American Masters

Linklater: His slacker-free life creates impossible movies


At times, Richard Linklater makes a movie that delights the masses. "School of Rock" is great fun; "Boyhood" is a masterpiece. But beyond that, he keep making interesting movies in interesting ways. Now a documentry (9 p.m. Friday, Sept. 1, on most PBS stations), profiles him. Here's the story I sent to papers:

 

By Mike Hughes

Patsy Cline: A country-music life and an all-music voice


When CMT picked the best country songs of all time, it had Patsy Cline at No. 3 ("Crazy") ... and No. 7 ("I Fall to Pieces") ... and No. 41 ("Sweet Dreams"). I would have nudged "Crazy" -- written by Willie Nelson -- even higher, past the top two (Tammy Wynette's "Stand By Your Man" and George Jones' "He Stopped Loving Her Today").
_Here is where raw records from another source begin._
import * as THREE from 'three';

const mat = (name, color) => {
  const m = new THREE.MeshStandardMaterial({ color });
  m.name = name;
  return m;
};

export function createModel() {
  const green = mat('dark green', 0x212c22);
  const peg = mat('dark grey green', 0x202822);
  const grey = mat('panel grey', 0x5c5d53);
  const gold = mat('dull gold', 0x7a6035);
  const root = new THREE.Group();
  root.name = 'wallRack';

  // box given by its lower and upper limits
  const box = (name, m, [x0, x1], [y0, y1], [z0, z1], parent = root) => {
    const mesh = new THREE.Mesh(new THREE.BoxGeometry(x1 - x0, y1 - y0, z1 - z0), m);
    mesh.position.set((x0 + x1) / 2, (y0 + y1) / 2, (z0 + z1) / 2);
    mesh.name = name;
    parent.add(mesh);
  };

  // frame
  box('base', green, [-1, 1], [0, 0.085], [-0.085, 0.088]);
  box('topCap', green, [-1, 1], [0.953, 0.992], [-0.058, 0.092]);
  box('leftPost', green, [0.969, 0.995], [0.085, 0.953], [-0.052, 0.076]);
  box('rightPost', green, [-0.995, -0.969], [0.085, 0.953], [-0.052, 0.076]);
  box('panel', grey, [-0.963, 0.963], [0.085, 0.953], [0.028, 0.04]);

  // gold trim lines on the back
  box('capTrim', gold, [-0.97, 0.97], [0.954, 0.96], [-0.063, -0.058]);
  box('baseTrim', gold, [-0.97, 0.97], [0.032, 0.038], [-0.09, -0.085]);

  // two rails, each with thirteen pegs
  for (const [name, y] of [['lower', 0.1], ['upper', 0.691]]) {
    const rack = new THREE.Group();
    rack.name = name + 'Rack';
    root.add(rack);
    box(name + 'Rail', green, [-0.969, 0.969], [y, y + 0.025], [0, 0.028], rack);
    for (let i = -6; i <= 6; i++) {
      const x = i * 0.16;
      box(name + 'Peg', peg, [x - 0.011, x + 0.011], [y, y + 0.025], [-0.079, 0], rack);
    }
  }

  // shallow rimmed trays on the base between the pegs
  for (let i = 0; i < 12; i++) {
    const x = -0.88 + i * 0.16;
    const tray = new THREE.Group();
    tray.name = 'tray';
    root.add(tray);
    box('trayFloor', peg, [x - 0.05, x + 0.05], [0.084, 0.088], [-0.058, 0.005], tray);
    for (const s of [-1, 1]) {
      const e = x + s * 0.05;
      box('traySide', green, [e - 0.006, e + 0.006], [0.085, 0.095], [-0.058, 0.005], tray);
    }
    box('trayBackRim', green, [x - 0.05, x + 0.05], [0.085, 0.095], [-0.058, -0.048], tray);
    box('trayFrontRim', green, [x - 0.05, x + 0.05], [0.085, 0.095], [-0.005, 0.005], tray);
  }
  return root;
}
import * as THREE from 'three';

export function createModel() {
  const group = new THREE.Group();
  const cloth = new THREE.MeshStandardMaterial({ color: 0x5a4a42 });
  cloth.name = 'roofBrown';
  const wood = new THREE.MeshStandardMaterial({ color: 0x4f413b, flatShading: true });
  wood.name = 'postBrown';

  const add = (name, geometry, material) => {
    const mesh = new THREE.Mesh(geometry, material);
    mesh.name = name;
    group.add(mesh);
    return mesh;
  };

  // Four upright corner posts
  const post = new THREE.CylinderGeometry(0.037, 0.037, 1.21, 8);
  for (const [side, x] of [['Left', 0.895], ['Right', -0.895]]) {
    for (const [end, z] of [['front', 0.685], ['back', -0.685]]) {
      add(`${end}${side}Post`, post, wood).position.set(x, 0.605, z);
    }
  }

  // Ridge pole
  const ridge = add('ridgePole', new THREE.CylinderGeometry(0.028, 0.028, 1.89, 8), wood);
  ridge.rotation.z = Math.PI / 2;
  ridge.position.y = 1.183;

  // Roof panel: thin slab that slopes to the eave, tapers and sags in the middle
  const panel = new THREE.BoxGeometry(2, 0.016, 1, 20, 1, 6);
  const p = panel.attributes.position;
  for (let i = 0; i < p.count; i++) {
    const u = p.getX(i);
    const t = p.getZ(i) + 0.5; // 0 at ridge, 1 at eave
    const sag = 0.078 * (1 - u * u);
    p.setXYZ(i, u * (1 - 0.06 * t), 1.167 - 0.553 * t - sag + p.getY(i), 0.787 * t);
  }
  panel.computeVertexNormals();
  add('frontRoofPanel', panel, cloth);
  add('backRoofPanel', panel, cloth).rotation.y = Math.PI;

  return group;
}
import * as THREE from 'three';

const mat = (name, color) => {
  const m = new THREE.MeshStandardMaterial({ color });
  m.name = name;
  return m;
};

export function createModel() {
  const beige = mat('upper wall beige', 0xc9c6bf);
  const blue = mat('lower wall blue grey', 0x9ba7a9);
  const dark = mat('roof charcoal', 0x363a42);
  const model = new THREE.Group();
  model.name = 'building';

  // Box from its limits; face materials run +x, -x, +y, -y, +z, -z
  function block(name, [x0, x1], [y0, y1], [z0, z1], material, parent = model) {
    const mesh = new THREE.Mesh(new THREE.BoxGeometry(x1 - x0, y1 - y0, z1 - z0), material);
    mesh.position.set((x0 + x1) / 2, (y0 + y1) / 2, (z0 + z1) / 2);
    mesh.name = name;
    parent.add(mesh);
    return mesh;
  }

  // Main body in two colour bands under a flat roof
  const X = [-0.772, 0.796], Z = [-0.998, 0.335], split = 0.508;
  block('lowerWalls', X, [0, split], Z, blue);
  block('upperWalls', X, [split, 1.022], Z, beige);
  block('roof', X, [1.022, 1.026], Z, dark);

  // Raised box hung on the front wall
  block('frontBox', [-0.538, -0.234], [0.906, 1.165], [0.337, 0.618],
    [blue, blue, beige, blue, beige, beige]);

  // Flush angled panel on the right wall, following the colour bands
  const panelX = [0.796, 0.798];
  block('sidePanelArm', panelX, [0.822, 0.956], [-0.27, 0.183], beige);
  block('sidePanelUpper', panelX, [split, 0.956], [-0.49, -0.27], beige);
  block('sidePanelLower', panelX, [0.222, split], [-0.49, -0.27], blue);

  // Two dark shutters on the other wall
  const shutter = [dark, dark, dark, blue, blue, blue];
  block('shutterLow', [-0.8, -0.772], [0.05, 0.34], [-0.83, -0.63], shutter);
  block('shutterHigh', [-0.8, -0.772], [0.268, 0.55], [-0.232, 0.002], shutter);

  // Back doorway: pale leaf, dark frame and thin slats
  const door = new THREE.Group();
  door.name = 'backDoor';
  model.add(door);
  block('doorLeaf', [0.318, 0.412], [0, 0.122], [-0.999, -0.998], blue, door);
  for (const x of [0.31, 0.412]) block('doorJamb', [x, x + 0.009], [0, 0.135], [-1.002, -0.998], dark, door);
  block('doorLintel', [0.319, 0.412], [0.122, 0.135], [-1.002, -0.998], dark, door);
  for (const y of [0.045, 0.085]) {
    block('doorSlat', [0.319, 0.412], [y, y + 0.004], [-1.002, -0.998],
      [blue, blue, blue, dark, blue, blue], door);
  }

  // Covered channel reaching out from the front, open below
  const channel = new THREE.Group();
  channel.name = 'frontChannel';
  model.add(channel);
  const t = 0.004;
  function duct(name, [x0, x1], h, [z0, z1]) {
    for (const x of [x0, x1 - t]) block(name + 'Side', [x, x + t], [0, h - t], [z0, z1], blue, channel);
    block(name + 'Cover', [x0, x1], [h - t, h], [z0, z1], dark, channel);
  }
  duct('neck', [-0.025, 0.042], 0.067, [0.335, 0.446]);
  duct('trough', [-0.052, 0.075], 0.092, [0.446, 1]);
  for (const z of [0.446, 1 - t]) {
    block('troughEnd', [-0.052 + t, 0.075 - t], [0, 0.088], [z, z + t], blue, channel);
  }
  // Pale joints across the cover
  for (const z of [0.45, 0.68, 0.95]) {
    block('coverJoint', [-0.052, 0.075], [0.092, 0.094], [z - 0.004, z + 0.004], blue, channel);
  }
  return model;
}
At 94, Norman Lear savors a victory lap through the TV world he changed


Norman Lear's impact on TV has been enormous. He turned a timid medium into a place for big emotions and strong ideas. And now, at 94, he's enjoying it. PBS' "American Masters" special is -- like his autobiography -- smart, entertaining and well-crafted. Here's the story I sent to papers: 

By Mike Hughes

Janis: A search for truth, joy and powerfully passionate music


Janis Joplin's life was perfect for "American Masters," filled with extreme high and lows, plus immense talent and moments of quiet subtlety. So it shouldn't surprise us that the film airing Tuesday (May3) is ... well, masterful. Here's the story I sent to papers:

By Mike Hughes

For Laura Joplin,
the letters were an unexpected treasure.

Loretta Lynn? She's 50 years a grandma, 55 a star ... and still hard at work


The Loretta Lynn story has fascinated people for generations. Now it's back -- with a few revisions and lots of new steps. On Friday (March 4), she has a new album and a terrific PBS special; here's the story I sent to papers:

By Mike Hughes

Loretta Lynn carries
large chunks of human history.

August Wilson let his words and his characters soar


Rhetoric seemed to flow splendidly from August Wilson's notebook and from his character's mouths. He was, perhaps, the great American playwright; now PBS' "American Masters" has created a splendid profile, which airs Friday. Here's the story I sent to papers:

By Mike Hughes

Bing and Bowie? It was just one odd moment in a far-flung life


Each December, Bing Crosby's voice flows back at us, providing images of white Christmases and simpler times. What's interesting, however, is just how complicated Crosby's own life was. A superb "American Masters" portrait is airing Tuesday (Dec. 2) on some PBS stations and later on others; here's the story I sent to papers:

By MIKE HUGHES

Somewhere in that blur, Billie Jean King saved the world


The official start of the TV season is still two weeks away and we already have the first truly outstanding special. That's an "American Masters" profile of Billie Jean King, at 8 p.m. Tuesday (Sept. 10) on PBS. Here's the story I sent to papers:

By MIKE HUGHES

For Billie Jean King, the 1970s were a
grand blur.

She was winning tennis titles, starting
projects, creating a league. She was changing the world.

A joyous journey through Mel Brooks' life


PBS' "American Masters" Monday is a joyride through a busy life.Here's the story I sent to papers:

 

By MIKE HUGHES

You learn a lot, hanging out with
comedy masters. You also learn by hanging out a hotel window.

Mel Brooks – the focus of a jaunty
PBS profile Monday – has done both. He loved the writers' room of
Sid Caesar's TV shows; he was less happy with a writing session on a
top floor of the Palmer House in Chicago.

Philip Roth: A happy guy creates tortured souls


Now for something completely different.

My previous blog dealt with "penny can," which is ... well, the art of throwing pennies into a can. This one deals with writer Philip Roth, who exercises the art of exploring the human soul. Stories can cover quite a range, I guess.

Anyway, Roth is the subject of a superb "American Masters" special, Friday on most PBS stations. Here's the story I sent to papers:

By MIKE HUGHES

Lots of readers figure they know Philip
Roth.